On Nov. 18, the Senate unanimously approved legislation that would avert the Medicare payment cut scheduled for Dec. 1. House leaders say they anticipate taking up and passing identical legislation this week.
However, the proposed legislation only extends current payment rates for 30 days. It does allow Congress additional time before the end of the year to prevent what would be a 25 percent cut on Jan. 1.
In the late spring of this year, when Congress also "kicked the can down the road" with a temporary fix, Ralston noted that:
"the fact remains that time-and-time again, too many members of Congress from both political parties have refused to support legislation to prevent the cut and provide long-term stability in Medicare.

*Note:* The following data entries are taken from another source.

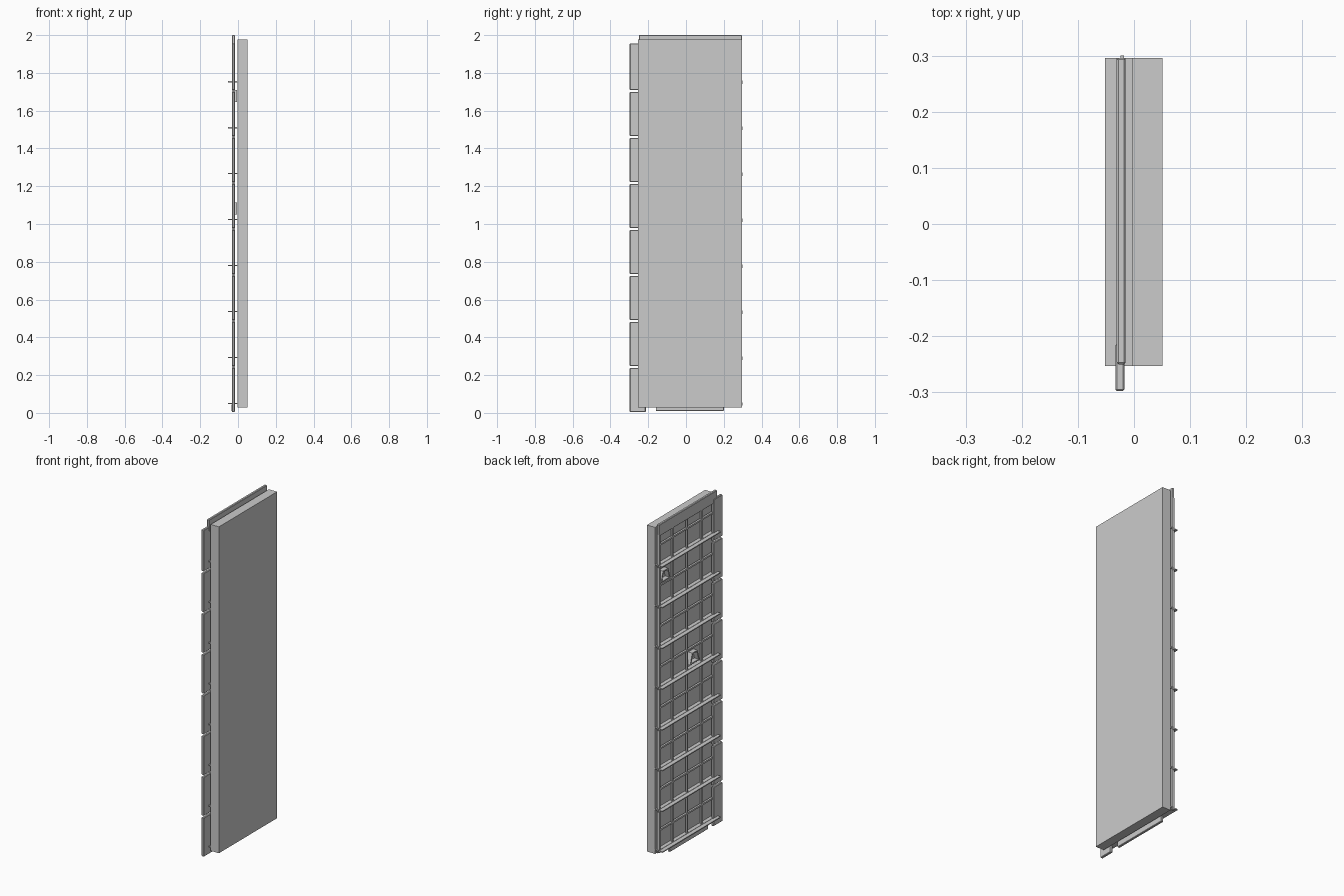
import bpy, bmesh
from mathutils import Vector

if "Cube" in bpy.data.objects:
    bpy.data.objects.remove(bpy.data.objects["Cube"])


def box(name, x, y, z, bevel=0.0):
    """Box from (min, max) ranges on each axis, optional chamfer."""
    bm = bmesh.new()
    bmesh.ops.create_cube(bm, size=1)
    for v in bm.verts:
        v.co = Vector([(r[0] + r[1]) / 2 + c * (r[1] - r[0])
                       for c, r in zip(v.co, (x, y, z))])
    if bevel:
        bmesh.ops.bevel(bm, geom=bm.edges[:], offset=bevel, segments=1, affect='EDGES')
    me = bpy.data.meshes.new(name)
    bm.to_mesh(me)
    bm.free()
    ob = bpy.data.objects.new(name, me)
    bpy.context.collection.objects.link(ob)
    return ob


def bracket(name, y, z, x=(-0.031, -0.004)):
    """Trapezoid wire-like bracket: outline tube cut from a profile."""
    outer = [(-0.045, 0), (0.045, 0), (0.025, 0.065), (-0.025, 0.065)]
    inner = [(-0.034, 0.007), (0.034, 0.007), (0.019, 0.058), (-0.019, 0.058)]
    bm = bmesh.new()
    rings = [[bm.verts.new((px, y + a, z + b)) for a, b in prof]
             for px in x for prof in (outer, inner)]
    bo, bi, fo, fi = rings
    for i in range(4):
        j = (i + 1) % 4
        for p, q in ((bo, bi), (bi, fi), (fi, fo), (fo, bo)):
            bm.faces.new((p[i], p[j], q[j], q[i]))
    bmesh.ops.recalc_face_normals(bm, faces=bm.faces[:])
    me = bpy.data.meshes.new(name)
    bm.to_mesh(me)
    bm.free()
    bpy.context.collection.objects.link(bpy.data.objects.new(name, me))


PITCH = 0.2433
Y0, Y1 = -0.253, 0.296

# Thick front slab
box("front_slab", (-0.003, 0.051), (Y0, Y1), (0.028, 1.977))

# Back frame: top tongue, side post, bottom rail
box("top_tongue", (-0.031, -0.015), (-0.25, Y1), (1.93, 2.0), 0.003)
box("side_post", (-0.031, -0.015), (0.283, Y1), (0.04, 1.94))
box("bottom_rail", (-0.034, -0.019), (-0.16, 0.2), (0.01, 0.045), 0.002)

# Overlapping edge plates up one side
for i in range(8):
    z = 0.005 + i * PITCH
    box(f"edge_plate_{i}", (-0.033, -0.017), (-0.298, -0.213),
        (z, z + PITCH - 0.01 + (0.015 if i == 7 else 0)), 0.003)

# Lattice of vertical and horizontal ribs
for i in range(3):
    y = -0.115 + i * 0.1375
    box(f"vertical_rib_{i}", (-0.027, -0.016), (y - 0.005, y + 0.005), (0.05, 1.94))
for i in range(16):
    z = 0.05 + i * PITCH / 2
    box(f"horizontal_rib_{i}", (-0.028, -0.016), (-0.215, 0.285), (z - 0.005, z + 0.005))

# Thin horizontal fins with small end tabs
for i in range(8):
    z = 0.05 + i * PITCH
    box(f"fin_{i}", (-0.052, -0.003), (Y0, Y1), (z - 0.003, z + 0.003))
    box(f"fin_tab_{i}", (-0.024, -0.018), (0.29, 0.3), (z - 0.012, z + 0.006))

# Two trapezoid brackets
bracket("upper_bracket", 0.236, 1.645)
bracket("lower_bracket", -0.04, 1.05)
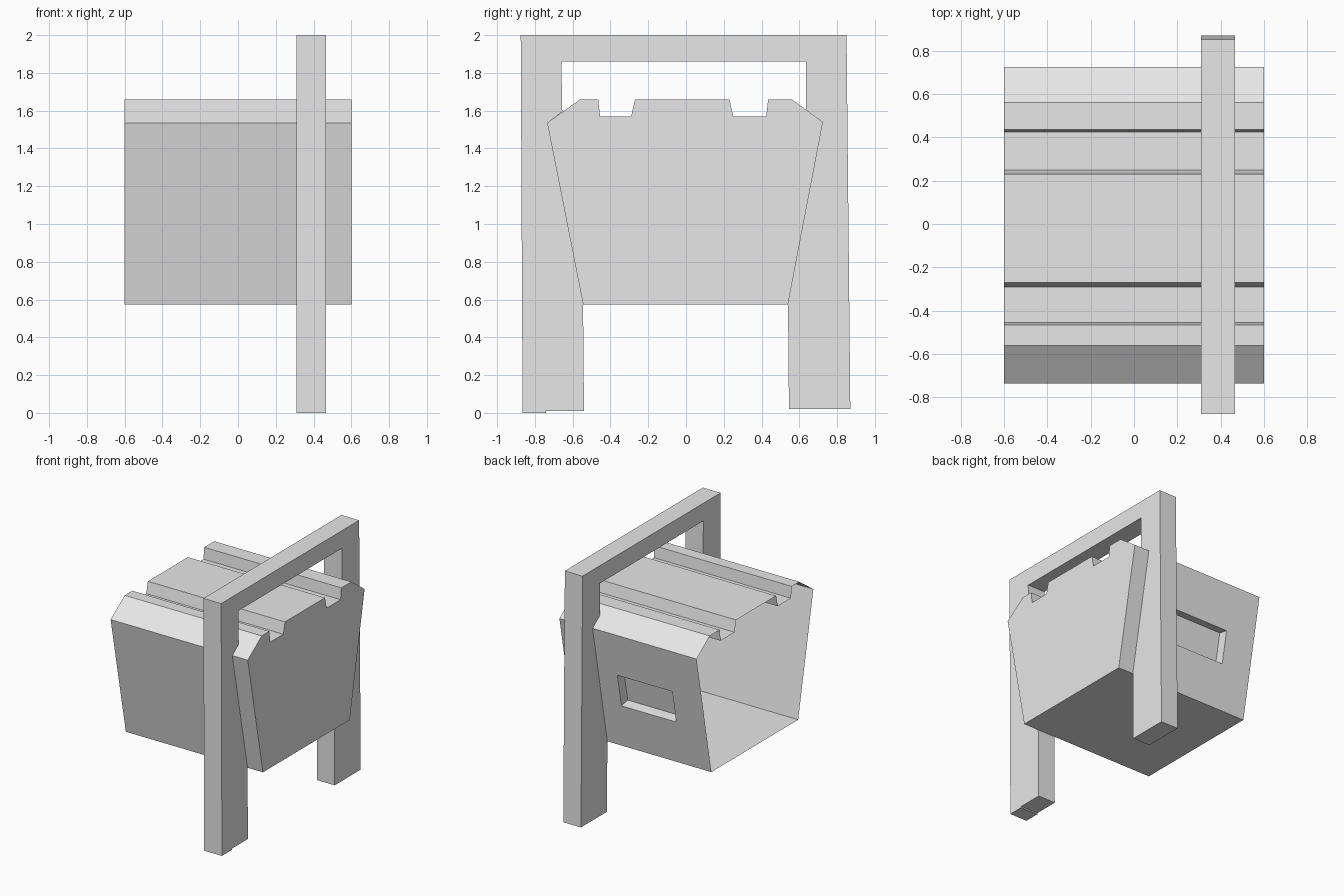
import bpy
import bmesh

cube = bpy.data.objects.get("Cube")
if cube:
    bpy.data.objects.remove(cube, do_unlink=True)

grey = bpy.data.materials.new("plain grey")
grey.use_nodes = True
GREY = (0.8, 0.8, 0.8, 1)
grey.diffuse_color = GREY
grey.node_tree.nodes["Principled BSDF"].inputs["Base Color"].default_value = GREY


def finish(bm, name):
    mesh = bpy.data.meshes.new(name)
    bm.to_mesh(mesh)
    bm.free()
    mesh.materials.append(grey)
    obj = bpy.data.objects.new(name, mesh)
    bpy.context.collection.objects.link(obj)
    return obj


def ring(bm, profile, x):
    return [bm.verts.new((x, y, z)) for y, z in profile]


# Shared outline points (y, z) where the frame hugs the bin
FRONT_LOW, FRONT_SHOULDER = (-0.545, 0.575), (-0.735, 1.535)
BACK_LOW, BACK_SHOULDER = (0.54, 0.575), (0.725, 1.54)

# Bin: open shell, closed on the +x end, with two grooves across the top
roof = [BACK_SHOULDER, (0.56, 1.66), (0.435, 1.66), (0.425, 1.57),
        (0.25, 1.57), (0.23, 1.66), (-0.27, 1.66), (-0.29, 1.57),
        (-0.455, 1.57), (-0.465, 1.66), (-0.56, 1.66), FRONT_SHOULDER]
outline = [BACK_LOW] + roof + [FRONT_LOW]
X0, X1 = -0.6, 0.6

bm = bmesh.new()
near, far = ring(bm, outline, X0), ring(bm, outline, X1)
bm.faces.new(far)
for i in range(len(outline)):
    if i == 0:          # the back wall is built as a grid below
        continue
    j = (i + 1) % len(outline)
    bm.faces.new((near[i], near[j], far[j], far[i]))

# Back wall with a rectangular recess
rows = []
for t in (0, 0.365, 0.635, 1):
    y = BACK_LOW[0] + t * (BACK_SHOULDER[0] - BACK_LOW[0])
    z = BACK_LOW[1] + t * (BACK_SHOULDER[1] - BACK_LOW[1])
    rows.append([bm.verts.new((x, y, z)) for x in (X0, -0.34, 0.14, X1)])
for r in range(3):
    for c in range(3):
        face = bm.faces.new((rows[r][c], rows[r + 1][c],
                             rows[r + 1][c + 1], rows[r][c + 1]))
        if r == c == 1:
            panel = face
bmesh.ops.remove_doubles(bm, verts=bm.verts, dist=0.0001)
bm.normal_update()
for f in bm.faces:      # point every face away from the middle of the bin
    mid = f.calc_center_median()
    out = f.normal.x if mid.x > 0.59 else f.normal.y * mid.y + f.normal.z * (mid.z - 1.1)
    if out < 0:
        f.normal_flip()
bmesh.ops.inset_region(bm, faces=[panel], thickness=0, depth=-0.08,
                       use_even_offset=False)
finish(bm, "bin")

# Carrying frame: upright arch whose legs follow the sides of the bin
arch = [(-0.875, 2), (-0.865, 0), (-0.74, 0), (-0.74, 0.01), (-0.54, 0.01),
        FRONT_LOW, FRONT_SHOULDER, (-0.655, 1.595), (-0.66, 1.86),
        (0.635, 1.86), (0.635, 1.605), BACK_SHOULDER, BACK_LOW,
        (0.545, 0.02), (0.87, 0.02), (0.85, 2)]
bm = bmesh.new()
left, right = ring(bm, arch, 0.31), ring(bm, arch, 0.465)
bm.faces.new(left)
bm.faces.new(right)
for i in range(len(arch)):
    j = (i + 1) % len(arch)
    bm.faces.new((left[i], left[j], right[j], right[i]))
bmesh.ops.recalc_face_normals(bm, faces=bm.faces)
finish(bm, "carrying_frame")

"They have declined to support legislation to move toward a better and more stable payment system, which could have served as the basis for permanent repeal of the unworkable Sustainable Growth Rate (SGR) formula.
"They have withheld their support even though they knew that the result will be to further undermine physicians' and patients' faith in Medicare
"They withheld their support, even though they knew it would introduce chaos into physician practices. Physicians, once again, are left with trying to keep their doors open for their patients without knowing, from month to month, how much Medicare will reimburse them for their services."
ACP notes on its website that it is dismayed that this all-too-common scenario continues to surface, threatening access to care for beneficiaries and wreaking havoc on physician practices. The College is doing all it can including use of this new video to realize a legislative intervention that is viable for practices and of the longest duration possible under the current challenging legislative environment. ACP continues to urge Congress to enact legislation that provides relief from SGR cuts at least through December 31, 2011, as an essential step to permanent repeal.
|Contact: David Kinsman|
American College of Physicians